- EXERCISE DESCRIPTION
Below are some records; quote exactly the lines from the one that contains "if len(loop) >" through the one that contains "bridge(bm, [up[k] for", inclusive, and no others.

[Opening RECORDS SUPPLIED section]

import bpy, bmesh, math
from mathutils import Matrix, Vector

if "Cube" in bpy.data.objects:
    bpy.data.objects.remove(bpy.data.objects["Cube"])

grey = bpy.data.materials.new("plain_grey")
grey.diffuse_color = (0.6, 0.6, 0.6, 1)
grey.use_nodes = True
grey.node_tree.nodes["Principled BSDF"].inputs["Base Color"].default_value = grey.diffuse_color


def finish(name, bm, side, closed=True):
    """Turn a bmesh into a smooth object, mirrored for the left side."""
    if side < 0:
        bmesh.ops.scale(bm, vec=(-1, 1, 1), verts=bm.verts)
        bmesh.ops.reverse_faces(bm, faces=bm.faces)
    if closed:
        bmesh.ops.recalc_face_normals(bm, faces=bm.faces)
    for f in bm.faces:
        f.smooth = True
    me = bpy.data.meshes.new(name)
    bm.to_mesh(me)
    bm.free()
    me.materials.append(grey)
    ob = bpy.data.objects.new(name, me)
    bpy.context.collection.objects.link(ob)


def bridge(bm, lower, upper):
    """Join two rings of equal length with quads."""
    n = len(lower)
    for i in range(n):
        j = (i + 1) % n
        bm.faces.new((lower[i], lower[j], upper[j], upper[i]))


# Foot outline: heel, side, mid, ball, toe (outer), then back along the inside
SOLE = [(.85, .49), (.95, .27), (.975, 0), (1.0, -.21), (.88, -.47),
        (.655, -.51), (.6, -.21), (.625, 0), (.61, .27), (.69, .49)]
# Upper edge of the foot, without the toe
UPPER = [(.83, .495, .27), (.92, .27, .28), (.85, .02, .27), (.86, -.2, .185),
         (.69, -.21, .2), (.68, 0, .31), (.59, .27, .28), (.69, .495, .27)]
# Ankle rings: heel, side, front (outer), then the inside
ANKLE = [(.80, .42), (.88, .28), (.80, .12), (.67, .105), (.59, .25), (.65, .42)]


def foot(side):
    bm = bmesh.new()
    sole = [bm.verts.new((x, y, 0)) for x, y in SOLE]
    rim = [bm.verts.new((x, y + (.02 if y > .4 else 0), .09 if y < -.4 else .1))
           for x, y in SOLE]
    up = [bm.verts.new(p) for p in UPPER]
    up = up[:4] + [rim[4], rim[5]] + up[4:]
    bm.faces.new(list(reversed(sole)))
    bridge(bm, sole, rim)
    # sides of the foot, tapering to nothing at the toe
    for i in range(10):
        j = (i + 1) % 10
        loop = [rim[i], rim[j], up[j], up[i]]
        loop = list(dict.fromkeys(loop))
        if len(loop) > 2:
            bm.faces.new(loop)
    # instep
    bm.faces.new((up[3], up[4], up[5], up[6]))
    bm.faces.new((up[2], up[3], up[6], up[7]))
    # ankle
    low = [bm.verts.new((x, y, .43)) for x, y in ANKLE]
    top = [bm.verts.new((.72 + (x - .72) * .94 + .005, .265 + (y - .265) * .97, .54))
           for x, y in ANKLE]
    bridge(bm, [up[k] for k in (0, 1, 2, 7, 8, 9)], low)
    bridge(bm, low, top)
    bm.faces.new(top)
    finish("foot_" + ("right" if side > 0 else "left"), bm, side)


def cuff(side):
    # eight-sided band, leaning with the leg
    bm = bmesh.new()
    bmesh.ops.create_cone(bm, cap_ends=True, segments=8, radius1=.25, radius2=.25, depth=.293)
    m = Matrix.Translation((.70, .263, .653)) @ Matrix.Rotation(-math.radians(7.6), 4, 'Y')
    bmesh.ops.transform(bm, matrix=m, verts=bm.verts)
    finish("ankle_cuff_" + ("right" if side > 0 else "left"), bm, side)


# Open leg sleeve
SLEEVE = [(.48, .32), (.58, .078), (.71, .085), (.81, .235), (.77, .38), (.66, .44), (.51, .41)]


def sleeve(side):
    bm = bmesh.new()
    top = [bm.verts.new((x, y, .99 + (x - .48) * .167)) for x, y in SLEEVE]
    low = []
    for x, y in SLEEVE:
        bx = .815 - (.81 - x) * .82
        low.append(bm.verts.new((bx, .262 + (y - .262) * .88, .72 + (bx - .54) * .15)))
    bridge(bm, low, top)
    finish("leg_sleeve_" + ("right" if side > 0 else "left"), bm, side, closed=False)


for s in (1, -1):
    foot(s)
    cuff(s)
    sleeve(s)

[Closing RECORDS SUPPLIED section]
[Opening RECORDS SUPPLIED section]

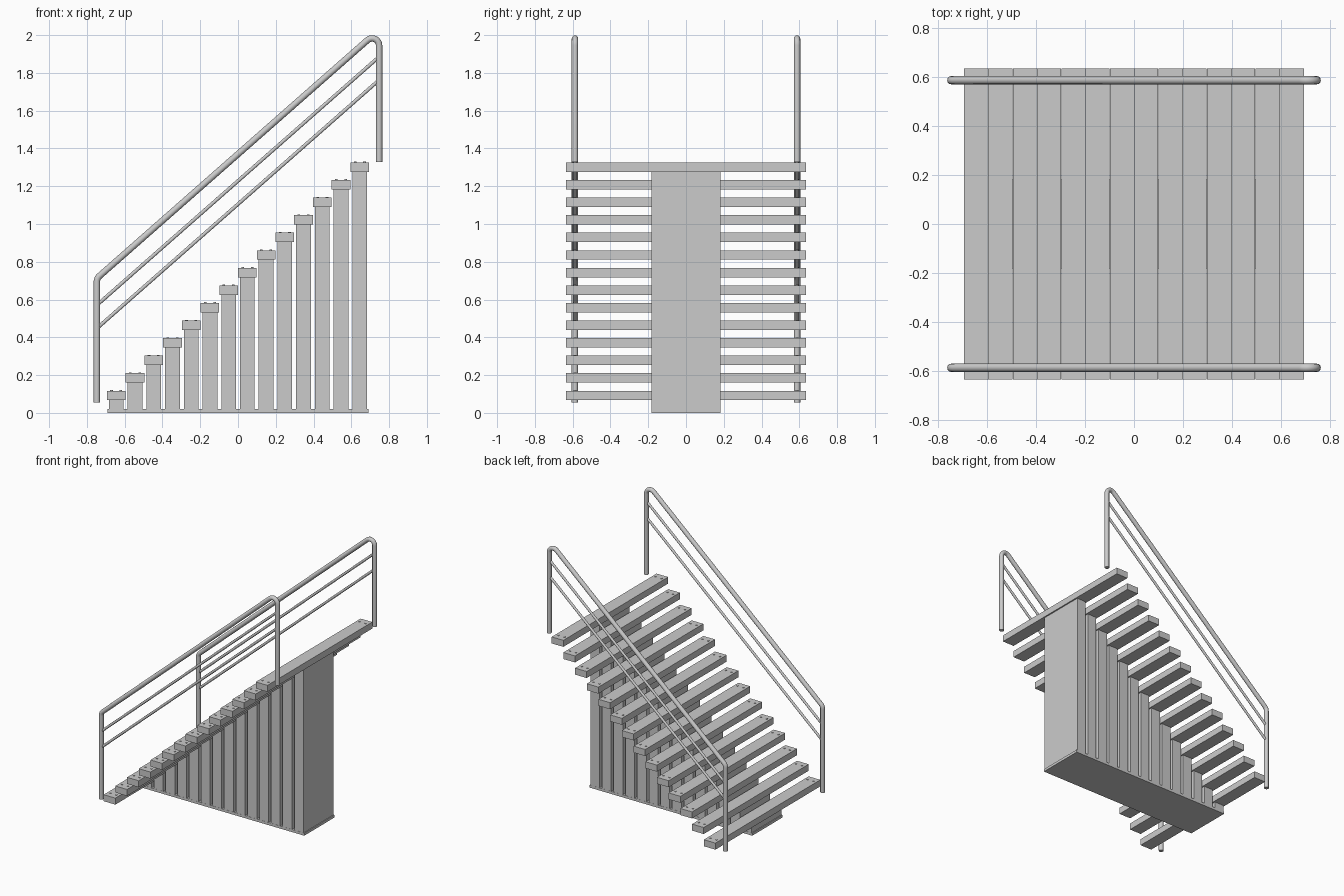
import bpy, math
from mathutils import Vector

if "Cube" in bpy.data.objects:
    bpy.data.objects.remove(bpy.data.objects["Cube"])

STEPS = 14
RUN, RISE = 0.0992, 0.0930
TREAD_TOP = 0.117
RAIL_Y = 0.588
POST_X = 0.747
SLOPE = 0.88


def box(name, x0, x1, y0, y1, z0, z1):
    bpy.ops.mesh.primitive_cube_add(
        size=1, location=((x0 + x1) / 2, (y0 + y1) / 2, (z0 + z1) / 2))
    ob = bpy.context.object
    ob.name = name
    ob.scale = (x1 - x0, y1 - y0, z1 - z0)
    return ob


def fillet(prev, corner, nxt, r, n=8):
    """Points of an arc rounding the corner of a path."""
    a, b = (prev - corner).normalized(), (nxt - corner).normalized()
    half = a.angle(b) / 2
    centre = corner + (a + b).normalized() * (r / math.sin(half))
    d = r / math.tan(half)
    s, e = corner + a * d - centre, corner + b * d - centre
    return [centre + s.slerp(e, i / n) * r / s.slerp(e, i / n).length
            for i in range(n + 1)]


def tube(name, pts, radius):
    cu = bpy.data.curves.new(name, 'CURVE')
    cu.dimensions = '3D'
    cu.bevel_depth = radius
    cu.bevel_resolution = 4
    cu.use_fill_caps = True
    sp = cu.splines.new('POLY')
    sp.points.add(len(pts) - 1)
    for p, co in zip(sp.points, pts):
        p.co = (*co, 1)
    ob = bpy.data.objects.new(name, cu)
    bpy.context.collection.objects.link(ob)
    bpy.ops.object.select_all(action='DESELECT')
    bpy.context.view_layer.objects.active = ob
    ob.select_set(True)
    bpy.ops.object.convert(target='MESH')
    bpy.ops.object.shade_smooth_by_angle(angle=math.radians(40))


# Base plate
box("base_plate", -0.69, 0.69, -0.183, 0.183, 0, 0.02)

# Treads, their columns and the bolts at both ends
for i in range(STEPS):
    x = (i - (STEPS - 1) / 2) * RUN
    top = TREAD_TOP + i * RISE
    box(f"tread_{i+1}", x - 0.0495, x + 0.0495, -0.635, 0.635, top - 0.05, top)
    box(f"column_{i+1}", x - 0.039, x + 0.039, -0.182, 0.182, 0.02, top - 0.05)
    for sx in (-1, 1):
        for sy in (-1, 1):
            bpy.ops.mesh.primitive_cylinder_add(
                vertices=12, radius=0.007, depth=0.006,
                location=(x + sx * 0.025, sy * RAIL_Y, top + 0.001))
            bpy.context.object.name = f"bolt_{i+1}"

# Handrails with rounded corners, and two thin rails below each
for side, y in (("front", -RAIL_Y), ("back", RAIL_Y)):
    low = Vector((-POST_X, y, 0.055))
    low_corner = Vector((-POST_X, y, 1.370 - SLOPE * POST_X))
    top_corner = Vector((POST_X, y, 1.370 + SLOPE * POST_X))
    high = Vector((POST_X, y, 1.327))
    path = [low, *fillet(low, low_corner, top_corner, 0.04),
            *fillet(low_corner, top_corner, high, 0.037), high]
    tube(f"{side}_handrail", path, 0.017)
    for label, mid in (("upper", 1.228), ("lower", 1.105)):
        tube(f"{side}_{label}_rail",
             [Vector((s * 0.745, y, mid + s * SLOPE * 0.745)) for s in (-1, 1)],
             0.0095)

[Closing RECORDS SUPPLIED section]
[Opening RECORDS SUPPLIED section]

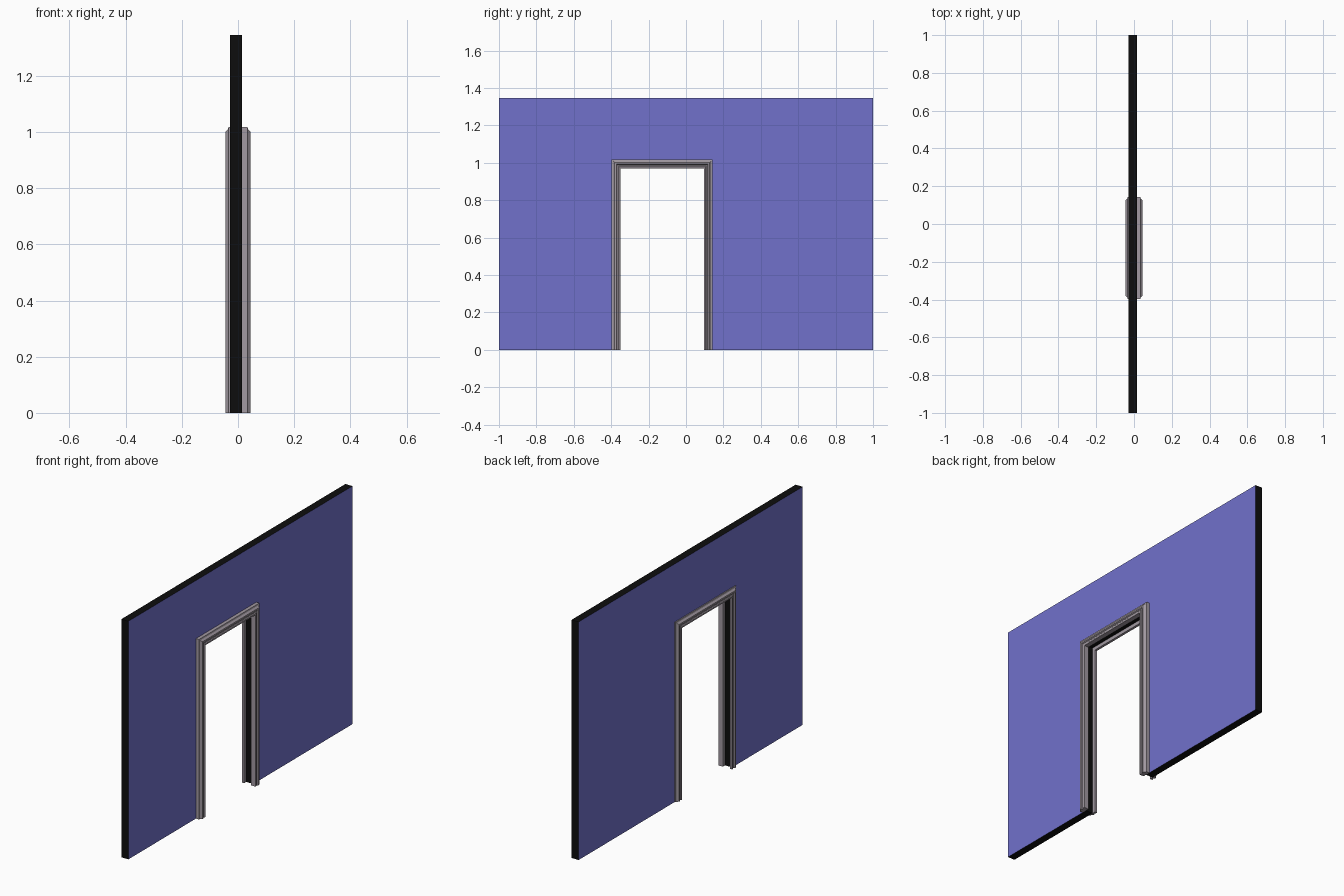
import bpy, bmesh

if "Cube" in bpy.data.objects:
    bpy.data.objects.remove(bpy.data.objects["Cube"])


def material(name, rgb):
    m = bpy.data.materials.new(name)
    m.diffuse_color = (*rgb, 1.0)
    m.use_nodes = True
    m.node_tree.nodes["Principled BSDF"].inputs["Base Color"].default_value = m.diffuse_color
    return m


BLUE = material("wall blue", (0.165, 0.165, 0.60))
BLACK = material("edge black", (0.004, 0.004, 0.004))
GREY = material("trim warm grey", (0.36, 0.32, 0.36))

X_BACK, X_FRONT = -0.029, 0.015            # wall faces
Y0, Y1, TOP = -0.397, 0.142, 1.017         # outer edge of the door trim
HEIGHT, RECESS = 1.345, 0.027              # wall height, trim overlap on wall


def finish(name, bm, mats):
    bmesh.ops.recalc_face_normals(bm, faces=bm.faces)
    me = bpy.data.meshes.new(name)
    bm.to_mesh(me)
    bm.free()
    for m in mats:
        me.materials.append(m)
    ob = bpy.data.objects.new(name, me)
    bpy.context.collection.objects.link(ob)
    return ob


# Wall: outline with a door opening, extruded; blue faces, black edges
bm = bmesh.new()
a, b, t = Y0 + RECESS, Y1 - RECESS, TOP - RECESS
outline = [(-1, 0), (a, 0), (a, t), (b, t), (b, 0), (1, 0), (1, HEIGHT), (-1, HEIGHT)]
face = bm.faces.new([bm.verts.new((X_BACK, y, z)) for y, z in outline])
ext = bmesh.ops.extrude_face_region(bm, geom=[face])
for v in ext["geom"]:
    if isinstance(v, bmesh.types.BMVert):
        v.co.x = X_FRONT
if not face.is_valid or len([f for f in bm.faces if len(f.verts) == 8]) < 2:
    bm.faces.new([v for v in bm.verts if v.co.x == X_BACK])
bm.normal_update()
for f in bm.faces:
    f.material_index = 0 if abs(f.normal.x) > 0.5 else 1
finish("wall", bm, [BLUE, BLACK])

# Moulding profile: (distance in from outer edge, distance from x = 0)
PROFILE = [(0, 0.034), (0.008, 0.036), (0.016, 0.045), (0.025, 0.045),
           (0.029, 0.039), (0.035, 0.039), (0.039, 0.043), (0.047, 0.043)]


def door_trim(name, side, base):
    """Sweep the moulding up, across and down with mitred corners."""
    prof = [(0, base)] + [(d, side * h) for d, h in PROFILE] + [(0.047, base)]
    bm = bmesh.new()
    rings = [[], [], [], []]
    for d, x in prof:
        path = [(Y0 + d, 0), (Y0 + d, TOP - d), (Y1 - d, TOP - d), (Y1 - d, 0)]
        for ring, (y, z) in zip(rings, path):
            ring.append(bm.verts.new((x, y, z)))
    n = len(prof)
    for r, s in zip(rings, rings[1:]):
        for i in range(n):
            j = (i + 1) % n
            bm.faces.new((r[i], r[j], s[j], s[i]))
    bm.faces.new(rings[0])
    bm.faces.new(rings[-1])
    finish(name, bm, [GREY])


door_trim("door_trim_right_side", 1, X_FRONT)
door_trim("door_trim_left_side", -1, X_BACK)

[Closing RECORDS SUPPLIED section]

- SOLVED PROBLEM
        if len(loop) > 2:
            bm.faces.new(loop)
    # instep
    bm.faces.new((up[3], up[4], up[5], up[6]))
    bm.faces.new((up[2], up[3], up[6], up[7]))
    # ankle
    low = [bm.verts.new((x, y, .43)) for x, y in ANKLE]
    top = [bm.verts.new((.72 + (x - .72) * .94 + .005, .265 + (y - .265) * .97, .54))
           for x, y in ANKLE]
    bridge(bm, [up[k] for k in (0, 1, 2, 7, 8, 9)], low)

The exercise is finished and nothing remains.